*** EXCERPTED DATA
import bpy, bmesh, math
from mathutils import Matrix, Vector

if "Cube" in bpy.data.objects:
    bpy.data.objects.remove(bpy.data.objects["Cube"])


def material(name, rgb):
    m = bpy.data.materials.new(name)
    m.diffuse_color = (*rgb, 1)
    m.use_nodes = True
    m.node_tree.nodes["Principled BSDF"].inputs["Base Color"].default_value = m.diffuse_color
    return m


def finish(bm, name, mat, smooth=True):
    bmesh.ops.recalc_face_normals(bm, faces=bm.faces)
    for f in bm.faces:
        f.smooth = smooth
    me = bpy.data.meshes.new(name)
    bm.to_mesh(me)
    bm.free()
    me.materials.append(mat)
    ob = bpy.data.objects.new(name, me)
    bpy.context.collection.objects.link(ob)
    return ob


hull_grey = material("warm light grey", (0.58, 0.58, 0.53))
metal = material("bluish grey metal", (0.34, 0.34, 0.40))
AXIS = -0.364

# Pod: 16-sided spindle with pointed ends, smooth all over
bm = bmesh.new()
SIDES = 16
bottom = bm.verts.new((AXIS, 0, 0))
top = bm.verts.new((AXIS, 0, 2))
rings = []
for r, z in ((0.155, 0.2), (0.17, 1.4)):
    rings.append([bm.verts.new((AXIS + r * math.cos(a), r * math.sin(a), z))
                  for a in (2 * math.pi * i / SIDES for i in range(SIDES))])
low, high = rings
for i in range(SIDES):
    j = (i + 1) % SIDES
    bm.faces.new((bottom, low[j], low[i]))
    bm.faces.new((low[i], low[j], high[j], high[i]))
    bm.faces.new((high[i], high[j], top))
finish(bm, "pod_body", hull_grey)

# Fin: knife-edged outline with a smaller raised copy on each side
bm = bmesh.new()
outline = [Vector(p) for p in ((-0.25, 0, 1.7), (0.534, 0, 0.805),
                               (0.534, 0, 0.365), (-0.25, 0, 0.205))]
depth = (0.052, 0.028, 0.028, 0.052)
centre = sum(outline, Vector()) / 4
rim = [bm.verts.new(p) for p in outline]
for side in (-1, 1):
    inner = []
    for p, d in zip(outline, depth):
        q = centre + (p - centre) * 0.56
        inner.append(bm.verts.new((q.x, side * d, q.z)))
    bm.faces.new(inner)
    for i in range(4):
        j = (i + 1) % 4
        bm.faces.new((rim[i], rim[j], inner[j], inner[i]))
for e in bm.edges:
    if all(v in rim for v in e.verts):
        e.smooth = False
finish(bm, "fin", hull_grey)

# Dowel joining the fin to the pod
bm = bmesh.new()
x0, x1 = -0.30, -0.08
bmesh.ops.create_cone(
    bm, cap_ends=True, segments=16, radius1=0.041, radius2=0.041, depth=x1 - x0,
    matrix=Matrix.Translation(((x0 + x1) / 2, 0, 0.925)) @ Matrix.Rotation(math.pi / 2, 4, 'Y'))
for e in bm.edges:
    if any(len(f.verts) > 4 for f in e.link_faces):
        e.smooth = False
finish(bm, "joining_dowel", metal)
******
Copy whichever lines in the listing above hold "bottom".

RESULT:
bottom = bm.verts.new((AXIS, 0, 0))
    bm.faces.new((bottom, low[j], low[i]))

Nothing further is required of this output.